Xi’an actually has a capsule hotel, appropriately name the Xi’an Capsule Hotel. Staying here is a great way to save money while still getting your own room (or your own coffin, depending on whom you ask) and also an interesting experience, especially if you haven’t been to Japan.
Eating & Drinking
The nightlife in Xi’an will never compare to China’s largest cities, but there are some good places to have a few drinks. The area around South Gate has a couple of nice bars with gardens and terraces that are really pleasant in the summer. You’ll also find a bunch of bars next to each other on Defuxiang Street. Most of the clubs are on Nandajie (South Ave), although 1+1, which seemed to be the most popular when I was there, is on Dongdajie (East Ave).
The best place to eat in Xi’an is undoubtedly the Muslim Quarter. Not only will you find a bunch of street-side restaurants and snack vendors on the main road, but you can get cheap street food on the side roads running parallel to the main road. For western food, you’re probably best off eating in the hostels. They usually have pretty good Chinese food too—it’s more expensive than elsewhere and it’s less authentic, but when it comes to Chinese food, a little less authenticity is often a good thing.

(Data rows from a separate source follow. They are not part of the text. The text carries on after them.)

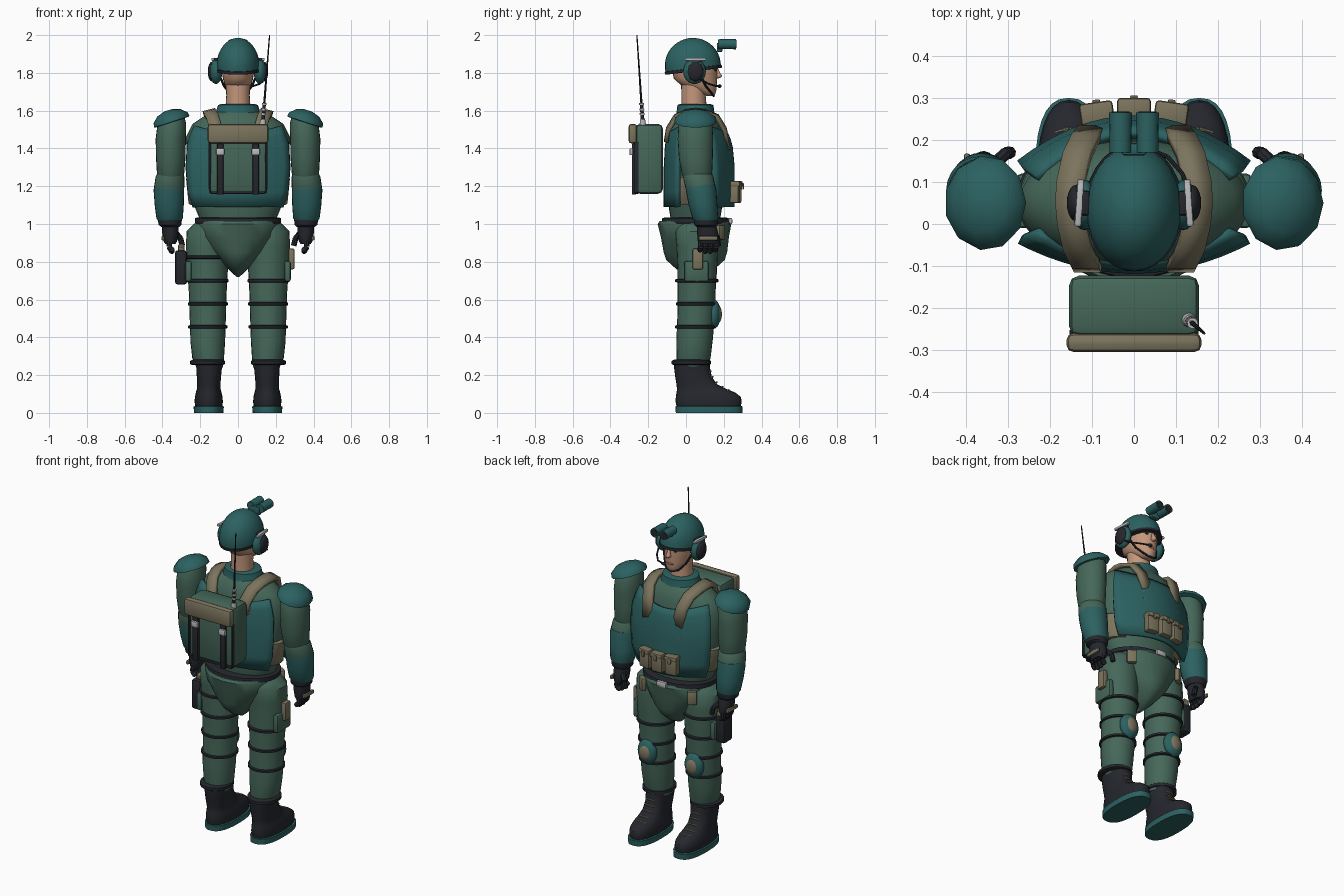
import bpy, bmesh, math
from mathutils import Vector

COL = dict(green=(.06, .135, .1), teal=(.025, .12, .12), black=(.018, .02, .026), tan=(.2, .175, .11),
           skin=(.55, .31, .2), grey=(.5, .5, .52), lips=(.4, .15, .12))
MAT = {}
for k, c in COL.items():
    MAT[k] = bpy.data.materials.new(k)
    MAT[k].diffuse_color = (*c, 1)


def add(name, bm, mat, loc=(0, 0, 0), rot=(0, 0, 0)):
    bmesh.ops.recalc_face_normals(bm, faces=bm.faces)
    me = bpy.data.meshes.new(name)
    bm.to_mesh(me)
    bm.free()
    me.materials.append(MAT[mat])
    ob = bpy.data.objects.new(name, me)
    ob.location = loc
    ob.rotation_euler = [math.radians(a) for a in rot]
    bpy.context.collection.objects.link(ob)
    return ob


def loft(name, rings, mat, s=1, n=24, p=2, loc=(0, 0, 0), rot=(0, 0, 0)):
    """Stack of superellipse rings (z, cx, cy, rx, ry) skinned and capped."""
    bm, rows = bmesh.new(), []
    for z, cx, cy, rx, ry in rings:
        row = []
        for i in range(n):
            a = 2 * math.pi * i / n
            c, d = math.cos(a), math.sin(a)
            row.append(bm.verts.new((s * cx + rx * math.copysign(abs(c) ** (2 / p), c),
                                     cy + ry * math.copysign(abs(d) ** (2 / p), d), z)))
        rows.append(row)
    for a, b in zip(rows, rows[1:]):
        for i in range(n):
            bm.faces.new((a[i], a[(i + 1) % n], b[(i + 1) % n], b[i]))
    bm.faces.new(rows[0])
    bm.faces.new(rows[-1])
    return add(name, bm, mat, loc, rot)


def box(name, loc, size, mat, bevel=.008, rot=(0, 0, 0)):
    bm = bmesh.new()
    bmesh.ops.create_cube(bm, size=1)
    bmesh.ops.scale(bm, vec=size, verts=bm.verts)
    bmesh.ops.bevel(bm, geom=bm.edges[:], offset=min(bevel, min(size) * .4), segments=2, affect='EDGES', profile=.5)
    return add(name, bm, mat, loc, rot)


def ball(name, loc, size, mat, rot=(0, 0, 0)):
    bm = bmesh.new()
    bmesh.ops.create_uvsphere(bm, u_segments=20, v_segments=12, radius=1)
    bmesh.ops.scale(bm, vec=size, verts=bm.verts)
    return add(name, bm, mat, loc, rot)


def rod(name, a, b, r1, r2, mat, n=12):
    a, b = Vector(a), Vector(b)
    bm = bmesh.new()
    bmesh.ops.create_cone(bm, cap_ends=True, segments=n, radius1=r1, radius2=r2, depth=(b - a).length)
    ob = add(name, bm, mat, (a + b) / 2)
    ob.rotation_euler = (b - a).to_track_quat('Z', 'Y').to_euler()
    return ob


def path(name, pts, r, mat):
    for a, b in zip(pts, pts[1:]):
        rod(name, a, b, r, r, mat, 8)


def sheet(name, rows, mat, thick):
    bm = bmesh.new()
    vs = [[bm.verts.new(p) for p in row] for row in rows]
    for a, b in zip(vs, vs[1:]):
        for i in range(len(a) - 1):
            bm.faces.new((a[i], a[i + 1], b[i + 1], b[i]))
    ob = add(name, bm, mat)
    m = ob.modifiers.new('thickness', 'SOLIDIFY')
    m.thickness, m.offset = thick, 0
    return ob


def plate(name, mid, bend, lean):
    rows = []
    for z, w, top in ((1.09, .235, 0), (1.17, .262, 0), (1.3, .272, 0), (1.42, .265, .3), (1.47, .25, .6), (1.52, .23, 1)):
        rows.append([(w * u, mid - bend * u * u - lean * top, z - .04 * top * (1 - u * u))
                     for u in [i / 8 - 1 for i in range(17)]])
    sheet(name, rows, 'teal', .02)


# torso, waist, pelvis, collar
loft('torso', [(1.02, 0, .05, .2, .13), (1.08, 0, .05, .225, .14), (1.2, 0, .05, .255, .145), (1.35, 0, .05, .272, .15),
               (1.46, 0, .05, .275, .148), (1.53, 0, .05, .24, .135), (1.57, 0, .05, .18, .115), (1.6, 0, .05, .1, .09)], 'green', n=32)
loft('side_band', [(1.1, 0, .05, .25, .13), (1.11, 0, .05, .262, .13), (1.24, 0, .05, .275, .13), (1.25, 0, .05, .26, .13)], 'tan', n=32)
loft('pelvis', [(1.015, 0, .045, .215, .185), (1, 0, .045, .22, .195), (.93, 0, .047, .205, .18), (.85, 0, .05, .14, .168),
                (.81, 0, .05, .1, .155), (.76, 0, .05, .05, .1), (.72, 0, .05, .008, .02)], 'green', n=20)
loft('belt', [(1, 0, .05, .222, .172), (1.005, 0, .05, .228, .18), (1.03, 0, .05, .228, .176), (1.035, 0, .05, .215, .16)], 'black', n=32)
box('belt_buckle', (0, .235, 1.015), (.065, .02, .035), 'grey')
loft('collar', [(1.55, 0, .05, .14, .115), (1.59, 0, .05, .118, .1), (1.61, 0, .05, .112, .098), (1.63, 0, .05, .106, .095),
                (1.635, 0, .05, .09, .08)], 'teal')
plate('front_plate', .248, .105, .035)
plate('back_plate', -.108, -.07, -.02)

# front plate slots and pouches
for s in (-1, 1):
    for i in range(3):
        box('plate_slot', (s * .095, .232 - .006 * i, 1.33 + i * .045), (.06, .016, .009), 'tan', .003, (0, 0, -s * 9))
for i in (-1, 0, 1):
    box('pouch', (i * .088, .268 - abs(i) * .01, 1.165), (.074, .05, .11), 'tan', .01, (0, 0, -i * 8))
    box('pouch_flap', (i * .088, .272 - abs(i) * .01, 1.212), (.08, .056, .03), 'tan', .008, (0, 0, -i * 8))
    box('pouch_tab', (i * .09, .302 - abs(i) * .01, 1.2), (.018, .008, .035), 'tan', .003, (0, 0, -i * 8))

# backpack
box('backpack', (0, -.195, 1.345), (.31, .145, .37), 'green', .025)
box('pack_flap', (0, -.282, 1.478), (.322, .046, .105), 'tan', .018)
box('pack_trim', (0, -.262, 1.166), (.29, .022, .014), 'black', .004)
for s in (-1, 1):
    box('pack_edge', (s * .148, -.262, 1.3), (.012, .022, .27), 'black', .004)
    box('pack_strap', (s * .094, -.276, 1.29), (.034, .022, .27), 'black', .004)
    box('pack_buckle', (s * .094, -.29, 1.382), (.044, .018, .036), 'grey', .005)
# antenna
A, B = Vector((.13, -.228, 1.52)), Vector((.167, -.26, 2))
rod('antenna', A, B, .007, .003, 'black', 8)
rod('antenna_base', A, A.lerp(B, .07), .018, .014, 'grey')
rod('antenna_spring', A.lerp(B, .07), A.lerp(B, .25), .01, .009, 'black')
for t in (.12, .17, .23):
    rod('antenna_ring', A.lerp(B, t), A.lerp(B, t + .02), .013, .013, 'grey')

# head and neck
loft('neck', [(1.56, 0, .045, .07, .07), (1.68, 0, .04, .062, .064), (1.8, 0, .04, .066, .068)], 'skin')
loft('head', [(1.677, 0, .128, .018, .015), (1.685, 0, .118, .036, .036), (1.705, 0, .1, .054, .06), (1.735, 0, .068, .07, .095),
              (1.77, 0, .05, .08, .115), (1.81, 0, .047, .086, .12), (1.88, 0, .045, .086, .12), (1.93, 0, .045, .06, .08)], 'skin')
ball('nose', (0, .17, 1.785), (.014, .02, .014), 'skin')
rod('nose_bridge', (0, .155, 1.835), (0, .174, 1.788), .007, .012, 'skin')
ball('mouth', (0, .155, 1.732), (.024, .01, .008), 'lips')
for s in (-1, 1):
    ball('eye', (s * .033, .154, 1.815), (.014, .007, .007), 'black')
    box('eyebrow', (s * .034, .157, 1.836), (.032, .01, .007), 'black', .003, (0, 0, -s * 18))

# helmet with rim
H = (0, .036, 1.84)
R = (7, 0, 0)
dome = [(-.025, 0, 0, .113, .148)]
dome += [(.145 * math.sin(a), 0, 0, .113 * math.cos(a), .148 * math.cos(a)) for a in [math.radians(d) for d in range(0, 86, 9)]]
loft('helmet', dome + [(.145, 0, 0, .004, .005)], 'teal', n=28, loc=H, rot=R)
loft('helmet_rim', [(-.032, 0, 0, .11, .145), (-.03, 0, 0, .117, .152), (-.016, 0, 0, .117, .152), (-.014, 0, 0, .11, .145)],
     'black', n=28, loc=H, rot=R)
box('goggle_mount', (0, .178, 1.935), (.06, .03, .05), 'teal')
for s in (-1, 1):
    rod('goggle_tube', (s * .032, .17, 1.952), (s * .032, .265, 1.952), .026, .027, 'teal', 16)
    rod('goggle_lens', (s * .032, .26, 1.952), (s * .032, .268, 1.952), .021, .021, 'black', 16)
    # headset, rail, chin strap
    box('helmet_rail', (s * .13, .05, 1.872), (.016, .112, .016), 'grey', .004, (0, 0, s * 4))
    box('rail_mount', (s * .117, .05, 1.865), (.025, .06, .03), 'black')
    ball('ear_cup', (s * .117, .045, 1.807), (.034, .06, .066), 'teal')
    ball('ear_pad', (s * .138, .05, 1.807), (.022, .043, .052), 'black')
    path('chin_strap', [(s * .095, .08, 1.78), (s * .074, .105, 1.73), (s * .045, .135, 1.693), (0, .147, 1.678)], .006, 'black')
path('mic_boom', [(.135, .07, 1.77), (.115, .12, 1.742), (.08, .16, 1.73), (.035, .178, 1.73)], .005, 'black')
ball('mic', (.03, .178, 1.73), (.014, .01, .01), 'black')

for s in (-1, 1):
    # shoulder strap
    sheet('shoulder_strap', [[(s * (x - .032), y, z + .008), (s * (x + .032), y, z - .008)] for x, y, z in (
        (.1, .225, 1.4), (.115, .205, 1.5), (.135, .165, 1.565), (.15, .1, 1.59), (.153, .05, 1.595), (.148, 0, 1.59),
        (.135, -.055, 1.565), (.115, -.095, 1.5), (.11, -.105, 1.44))], 'tan', .022)
    # arm and shoulder pad
    loft('upper_arm', [(1.575, .345, .05, .06, .065), (1.53, .35, .05, .076, .09), (1.45, .356, .05, .08, .094), (1.35, .356, .052, .078, .09),
                       (1.265, .357, .058, .072, .08), (1.24, .358, .06, .06, .07)], 'green', s)
    loft('elbow', [(1.275, .357, .06, .066, .07), (1.25, .36, .065, .076, .081), (1.2, .364, .075, .08, .08),
                   (1.17, .365, .08, .078, .078)], 'green', s)
    loft('forearm', [(1.21, .364, .076, .078, .079), (1.18, .366, .08, .081, .081), (1.1, .364, .09, .077, .076),
                     (1.03, .362, .102, .07, .068), (1.015, .362, .104, .06, .06)], 'teal', s)
    loft('shoulder_pad', [(-.012, 0, 0, .09, .1), (-.01, 0, 0, .1, .113), (.012, 0, 0, .097, .108), (.04, 0, 0, .066, .072),
                          (.054, 0, 0, .022, .024)], 'teal', n=11, loc=(s * .355, .05, 1.55), rot=(0, s * 18, 0))
    # gloved hand
    loft('glove_cuff', [(.985, .358, .108, .048, .052), (.995, .36, .106, .06, .062), (1.025, .361, .104, .064, .064)], 'black', s)
    loft('palm', [(.895, .358, .118, .028, .05), (.91, .358, .118, .036, .056), (.95, .358, .115, .043, .056), (1, .358, .108, .045, .05)], 'black', s, n=16)
    for i in range(4):
        y = .077 + .027 * i
        path('finger', [(s * .36, y, .915), (s * .365, y, .88), (s * .35, y - .003, .85 + .008 * abs(i - 1.5))], .0145, 'black')
        ball('fingertip', (s * .35, y - .003, .852 + .008 * abs(i - 1.5)), (.0145, .0145, .0145), 'black')
    path('thumb', [(s * .335, .14, .96), (s * .305, .168, .925), (s * .295, .17, .885)], .015, 'black')
    box('knuckle_guard', (s * .397, .118, .925), (.016, .1, .024), 'tan')
    # leg
    loft('leg', [(.24, .15, .035, .07, .08), (.29, .158, .04, .084, .09), (.38, .16, .045, .092, .096), (.455, .16, .05, .094, .098),
                 (.53, .16, .055, .097, .1), (.62, .16, .055, .099, .1), (.75, .161, .06, .107, .104), (.88, .164, .06, .111, .11),
                 (.96, .16, .055, .113, .112), (1, .15, .05, .085, .09), (1.02, .14, .05, .06, .07)], 'green', s)
    straps = [(.455, .16, .05, .104), (.577, .16, .055, .106), (.7, .161, .058, .112)] + ([(.825, .163, .06, .116)] if s < 0 else [])
    for z, x, y, r in straps:
        loft('leg_strap', [(z - .009, x, y, r - .006, r - .004), (z - .006, x, y, r, r + .003), (z + .006, x, y, r, r + .003),
                           (z + .009, x, y, r - .006, r - .004)], 'black', s)
    ball('knee_pad', (s * .16, .148, .523), (.062, .036, .077), 'teal')
    ball('knee_cap', (s * .16, .166, .523), (.04, .024, .05), 'tan')
    box('cargo_pocket', (s * .262, .055, .75), (.035, .13, .11), 'green', .012)
    box('hip_tab', (s * .17, .182, .955), (.055, .03, .08), 'tan', .008, (0, 0, -s * 35))
    # boot
    loft('sole', [(0, .155, .122, .078, .176), (.034, .155, .122, .08, .178), (.036, .155, .122, .074, .172)], 'teal', s, p=2.5, n=28)
    loft('boot', [(.034, .155, .12, .072, .17), (.06, .155, .12, .075, .175), (.085, .155, .118, .073, .172), (.108, .155, .105, .068, .155),
                  (.125, .155, .085, .063, .133), (.15, .155, .058, .062, .108), (.19, .154, .04, .064, .097),
                  (.24, .153, .032, .068, .095), (.265, .153, .03, .07, .095)], 'black', s, p=2.3, n=28)
    loft('boot_cuff', [(.253, .16, .028, .08, .094), (.258, .162, .028, .092, .104), (.275, .162, .028, .092, .104),
                       (.282, .16, .03, .08, .092)], 'black', s)
    for y, z in ((.225, .116), (.192, .133), (.162, .157), (.14, .185), (.13, .215)):
        path('lace', [(s * .155 - .032, y - .008, z), (s * .155, y + .002, z + .006), (s * .155 + .032, y - .008, z)], .0045, 'tan')

# holster and thigh pouch
box('holster', (-.302, .06, .77), (.062, .085, .18), 'black', .012)
box('holster_grip', (-.3, .075, .865), (.035, .06, .05), 'tan', .01, (15, 0, 0))
box('thigh_pouch', (.283, .063, .815), (.032, .055, .11), 'tan', .008)

# smooth shading with sharp edges kept
for ob in bpy.data.objects:
    ob.select_set(ob.type == 'MESH')
bpy.context.view_layer.objects.active = bpy.data.objects['torso']
bpy.ops.object.shade_smooth_by_angle(angle=math.radians(40))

Xi’an is a safe place and the main problems are the horrible air quality, the bad drivers and petty crimes like pickpocketing. Just pay attention to your valuables, especially on crowded buses and tourist attractions and you should be fine.
Things to Do
- Army of Terracotta Warriors and Horses: UNESCO World Heritage Site and one of China’s most famous attractions; take bus #306 to the last stop; entrance ¥150, students ¥75, bus from ticket office to entrance ¥5
- Huashan (Mount Hua): one of China’s sacred mountains; requires climbing some steep stairs and gets very crowded in the summer; to get there, take a train from Xi’an North Station or a bus from the railway station; beware of scams with the buses (they should cost 33 RMB one way or 55 return) and with the taxi to the entrance upon arriving (it should cost 10 RMB and only the East Gate closes at night, so don’t let them convince you you need to get a hotel and wait for the mountain to open in the morning; also, don’t believe anything they tell you about bad conditions of the road driving up the price); entrance is 180 Yaun; cable car is ¥80, 150 round trip; guest houses at the peak are around 60-120 RMB
- Huaqing Palace: you can take hot baths inside; 9:00AM-5:00PM; bus #306 (first stop); ¥110, ¥60 for students; cable car 60 RMB return
- Taiping National Park: nice natural area famous for its waterfall
- Xiangyu Forest Park: another nice natural area
- DaMing Palace and Park: giant park with a humongous open square, an ancient palace gate and a lot of green spaces; just north of the Xi’an Railway Station; entrance is free
- Hui Muslim Quarter: great place to wander around and sample snacks or sit down and have a meal; lots of good, cheap food
- City Wall of Xi’an: world’s largest city wall; walking all the way around takes 4-5 hours, biking takes 2 hours; bikes can be rented at the South Gate or East Gate and are 40 RMB per 90 minutes, tandem bikes are 80 RMB; you’ll need a passport or 200 RMB as a deposit and you can’t rent when it’s raining
Money Saving Tips
- do not take a taxi from the airport or the stations; take the bus instead or arrange for a free pick-up with your hostel
- use the public buses to get around and avoid taxis
- don’t take group tours to see the sites and rely on public transport instead
- eat street food in the muslim quarter; you can get really good food for very little money
- try the cheap hotels by the station or stay in a hostel dorm room; I much prefer the dorm room